We offer a $100,000 prize to anyone who can prove a paranormal ability. We have tested many people for the prize — so far, no-one has won.
We also publish a quarterly magazine, The Skeptic ‒ the second oldest skeptical publication in the world ‒ and hold regular public meetings and an annual convention which moves from city to city every year.
George Harab: To me, being a skeptic, at its most pure, means being a person who confidently and continually uses the process of skepticism.
Skepticism is not a belief system, but a tool that is used to help make choices in every aspect of one’s life. It’s not a faith, it's not a cult, it's not even certain individuals — it's a method.
It's like hygiene, but for your mind and the choices it has to make. You don't "believe" in hygiene, you just know that you have to wash your hands after you waltz with a monkey. That’s what being a skeptic means to me.

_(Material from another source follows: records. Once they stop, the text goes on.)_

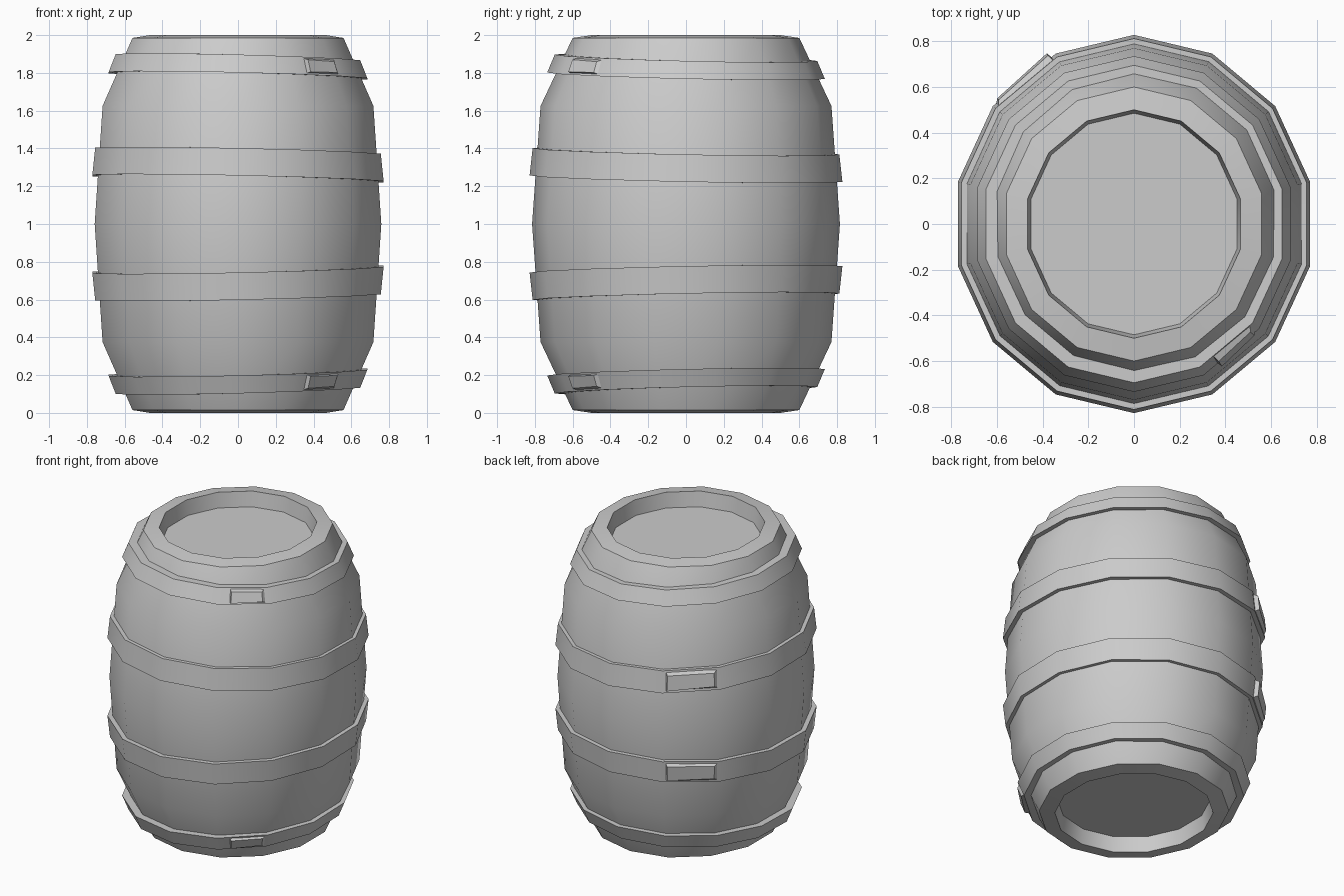
import bpy, bmesh, math
from mathutils import Vector

if "Cube" in bpy.data.objects:
    bpy.data.objects.remove(bpy.data.objects["Cube"])

SIDES = 14
STEP = math.tau / SIDES
START = -math.pi / 2          # one corner points to the front
SX = 0.955                    # barrel is slightly narrower in x
TILT = 0.017                  # hoops sit a little crooked


def point(r, z, a, tilt=0.0):
    return Vector((r * math.cos(a) * SX, r * math.sin(a),
                   z - tilt * (math.cos(a) + math.sin(a))))


def finish(name, bm):
    bmesh.ops.remove_doubles(bm, verts=bm.verts, dist=1e-5)
    bmesh.ops.recalc_face_normals(bm, faces=bm.faces)
    me = bpy.data.meshes.new(name)
    bm.to_mesh(me)
    bm.free()
    ob = bpy.data.objects.new(name, me)
    bpy.context.collection.objects.link(ob)
    bpy.ops.object.select_all(action='DESELECT')
    ob.select_set(True)
    bpy.context.view_layer.objects.active = ob
    bpy.ops.object.shade_smooth_by_angle(angle=math.radians(35))
    return ob


def revolve(name, profile, tilt=0.0, closed=False):
    bm = bmesh.new()
    rings = [[bm.verts.new(point(r, z, START + i * STEP, tilt)) for i in range(SIDES)]
             for r, z in profile]
    pairs = list(zip(rings, rings[1:]))
    if closed:
        pairs.append((rings[-1], rings[0]))
    for a, b in pairs:
        for i in range(SIDES):
            j = (i + 1) % SIDES
            bm.faces.new((a[i], a[j], b[j], b[i]))
    if not closed:
        bm.faces.new(rings[0])
        bm.faces.new(rings[-1])
    return finish(name, bm)


# Barrel body with recessed lids, mirrored about mid height
half = [(0.485, 0.10), (0.50, 0.0), (0.60, 0.015), (0.77, 0.375)]
body = half + [(0.815, 1.0)] + [(r, 2 - z) for r, z in reversed(half)]
revolve("barrel_body", body)


# Overlapping strap end: a raised, tapered plate on one hoop facet
def strap_end(name, r_lo, z_lo, r_hi, z_hi, facet, t0, t1, raise_by, tilt):
    a, b = START + facet * STEP, START + (facet + 1) * STEP
    mid = (a + b) / 2
    out = Vector((math.cos(mid), math.sin(mid), 0))

    def on_facet(t, s):
        r, z = r_lo + (r_hi - r_lo) * s, z_lo + (z_hi - z_lo) * s
        return point(r, z, a, tilt).lerp(point(r, z, b, tilt), t)

    bm = bmesh.new()
    base = [bm.verts.new(on_facet(t, s) - out * 0.01)
            for t, s in ((t0, 0.06), (t1, 0.06), (t1, 0.94), (t0, 0.94))]
    top = [bm.verts.new(on_facet(t, s) + out * h)
           for t, s, h in ((t0 + 0.02, 0.16, raise_by), (t1 - 0.08, 0.2, raise_by * 0.6),
                           (t1 - 0.08, 0.8, raise_by * 0.6), (t0 + 0.02, 0.84, raise_by))]
    bm.faces.new(base)
    bm.faces.new(top)
    for i in range(4):
        j = (i + 1) % 4
        bm.faces.new((base[i], base[j], top[j], top[i]))
    finish(name, bm)


# Hoops: (name, outer radius and height at lower edge, then at upper edge, strap facet)
hoops = [("end", 0.735, 1.785, 0.695, 1.88, 1, 0.25, 0.97, 0.028),
         ("middle", 0.828, 1.24, 0.812, 1.385, 8, 0.06, 0.98, 0.028)]
for name, r0, z0, r1, z1, facet, t0, t1, h in hoops:
    for side, flip in (("upper", False), ("lower", True)):
        za, zb = (2 - z0, 2 - z1) if flip else (z0, z1)
        tilt = -TILT if flip else TILT
        revolve(f"{side}_{name}_hoop",
                [(r0, za), (r1, zb), (r1 - 0.07, zb), (r0 - 0.07, za)], tilt, True)
        strap_end(f"{side}_{name}_strap", r0, za, r1, zb, facet, t0, t1, h, tilt)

IA: What exactly does one do at a skeptical convention? Stand around and talk about how you don't believe in stuff? [My wife asked me this question after I bought tickets.]
Eran Segev: People can expect interesting talks in a great venue, and a lot of social interactions with skeptically-minded individuals. I believe we have struck the right balance between the fun and the serious; the paranormal and scientific; talks and panels. We’re sure it will be great!

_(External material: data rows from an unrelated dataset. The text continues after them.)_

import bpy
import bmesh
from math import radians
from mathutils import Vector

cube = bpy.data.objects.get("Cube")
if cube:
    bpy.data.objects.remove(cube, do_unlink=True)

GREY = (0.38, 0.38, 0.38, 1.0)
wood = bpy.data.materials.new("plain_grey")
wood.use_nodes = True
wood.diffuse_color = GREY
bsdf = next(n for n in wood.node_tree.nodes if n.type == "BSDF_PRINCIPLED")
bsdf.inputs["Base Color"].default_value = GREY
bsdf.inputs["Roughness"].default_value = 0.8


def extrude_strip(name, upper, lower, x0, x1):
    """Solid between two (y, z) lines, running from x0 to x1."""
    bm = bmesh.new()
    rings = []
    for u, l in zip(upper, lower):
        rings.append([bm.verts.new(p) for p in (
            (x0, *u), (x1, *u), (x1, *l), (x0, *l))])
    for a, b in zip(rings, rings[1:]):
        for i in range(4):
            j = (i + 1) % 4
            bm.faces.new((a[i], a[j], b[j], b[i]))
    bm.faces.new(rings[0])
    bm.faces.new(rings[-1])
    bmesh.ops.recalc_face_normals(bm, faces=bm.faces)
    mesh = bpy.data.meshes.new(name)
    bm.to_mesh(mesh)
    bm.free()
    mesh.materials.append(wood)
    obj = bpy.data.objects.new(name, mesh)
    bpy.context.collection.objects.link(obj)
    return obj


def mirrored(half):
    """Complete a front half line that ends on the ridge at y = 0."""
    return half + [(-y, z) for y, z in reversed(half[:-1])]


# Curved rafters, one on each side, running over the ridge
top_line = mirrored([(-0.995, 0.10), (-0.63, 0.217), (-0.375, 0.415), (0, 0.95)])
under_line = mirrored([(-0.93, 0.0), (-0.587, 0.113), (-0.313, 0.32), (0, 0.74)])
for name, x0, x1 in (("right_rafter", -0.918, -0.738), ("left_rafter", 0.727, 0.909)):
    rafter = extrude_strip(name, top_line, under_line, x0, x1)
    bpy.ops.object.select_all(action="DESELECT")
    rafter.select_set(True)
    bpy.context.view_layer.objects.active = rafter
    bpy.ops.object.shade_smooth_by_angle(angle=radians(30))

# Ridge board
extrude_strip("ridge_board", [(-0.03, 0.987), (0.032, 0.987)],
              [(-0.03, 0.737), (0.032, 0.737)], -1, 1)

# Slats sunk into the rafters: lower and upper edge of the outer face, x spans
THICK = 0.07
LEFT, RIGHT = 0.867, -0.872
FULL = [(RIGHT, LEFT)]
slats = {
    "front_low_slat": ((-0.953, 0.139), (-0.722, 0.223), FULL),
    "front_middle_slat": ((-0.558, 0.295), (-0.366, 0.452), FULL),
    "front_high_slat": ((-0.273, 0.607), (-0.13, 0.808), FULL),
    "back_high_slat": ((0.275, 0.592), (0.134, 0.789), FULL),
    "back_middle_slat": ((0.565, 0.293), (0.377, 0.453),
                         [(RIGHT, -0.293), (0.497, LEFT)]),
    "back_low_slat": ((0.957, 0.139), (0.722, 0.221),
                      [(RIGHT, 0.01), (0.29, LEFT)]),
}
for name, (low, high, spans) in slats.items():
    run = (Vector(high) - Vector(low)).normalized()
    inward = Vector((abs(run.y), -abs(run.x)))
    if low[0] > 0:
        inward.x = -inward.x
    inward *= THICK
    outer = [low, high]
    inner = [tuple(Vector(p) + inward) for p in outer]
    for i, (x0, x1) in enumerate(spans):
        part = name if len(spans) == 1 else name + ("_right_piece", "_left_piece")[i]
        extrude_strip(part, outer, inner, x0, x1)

Tim: The annual convention covers a number of presentations, panels and discussions on a range of topics from a diverse array of scientific experts and personalities.
This year topics include astronomy, medicine, consumer protection, climate change, science and scientists in the public eye, international perspectives, and even some skeptical music and magic.
It presents an opportunity for Australian skeptics to meet others of like mind, to hear discussions of topics of interest ‒ and often how to present the skeptical view ‒ and to meet with those celebrities who they might only have read in blogs or heard on podcasts.
There is also a strong social component which allows skeptics – some of whom may feel extremely isolated, especially in regional areas – to mingle and take support from others. The conventions often prove inspirational to many people.
Geo: Ah yes. We just all mostly wear black and stand with our arms folded and complain about homeopathy. Fun!
Every convention that I have attended has always been a wonderful opportunity to connect in real space with people that you know, respect and have often admired from afar. When you get together with like-minded yet independent people, that’s when I think the most interesting conversations happen.
I tend to call them ‘five per cent conversations’. Attendees at an event like this will often agree on about 95 per cent of most issues, but it’s in that last 5 per cent that you get some really neat debates and discussions.
I love those conversations, and look forward to learning something new and interesting, which I invariably do.
IA: Do you have an irrational belief or behaviour that you find hard to shake?
Eran: Sort of. I am a sports fan and I have this feeling that somehow whether I watch the game or not, impacts the score. I know it’s rubbish and I ignore it ‒ I simply watch all games involving my team ‒ but the feeling is there.
Tim: Unbridled optimism and a fondness for the Loch Ness Monster.
Been there three times, haven’t seen any sight of him/her outside of a roadside stall selling Monster Burgers!
I don’t really expect to fully realise either of those irrational beliefs.
Geo: I know empirically that there is no such thing as “luck” or “jinxes”, but it’s a hard thing to drive out of your mind when you’re looking for a parking space, or are waiting for some kind of an outcome.
I have to continually remind myself that I’m not affecting some future result by unrelated talk or thoughts, or that I’m not getting screwed over by some overseer. I’m just having a bad day and the connections to a bad or good “trend” are all in my observing.
IA: What's your favourite bit of skeptical activism over the last few years?
Eran: There are two:
Firstly, the complete and utter discrediting of the anti-vaxxers in Australia and the diminishment of their activities to a huge degree. I should note that my personal involvement in this has been limited and that this is far from a solo achievement of Australian Skeptics. We have been working very closely with other groups, in particular SAVN).
Also, the support we provided to Ken Harvey when he was sued by SensaSlim. I am proud to have led this activity from the start to its successful conclusion.
Those shows demonstrate a textbook skeptical approach, but never say that they’re directly a skeptic show.
Their influence thereby is all the greater, plus they’re most importantly entertaining and funny as anything.
IA: You've got a number of high profile international guests coming to the convention - can you give us an update?
Tim: We have eight international guests lined up for the 2014 convention.
These include all five members of the world’s most popular skeptical podcast — The Skeptics Guide to the Universe, led by Yale professor Steve Novella, and featuring his two brothers, Bob and Jay Novella, Evan Bernstein, and Rebecca Watson.
There will also be George Hrab, skeptical musician and podcaster; Kendrick Frazier, editor of the US Skeptical Inquirer (the oldest skeptical publication in the world); and Michael Marshall, founder of the UK Merseyside Skeptics and the annual QED convention.
‘Marsh’ was also instigator of the 10:23 campaign — a mass demonstration designed to show the lack of efficacy of homeopathic products by taking ‘overdoses’ of homeopathic treatments such as sleeping pills, without any effect at all.
This work is licensed under a Creative Commons Attribution-NonCommercial-NoDerivs 3.0 Australia License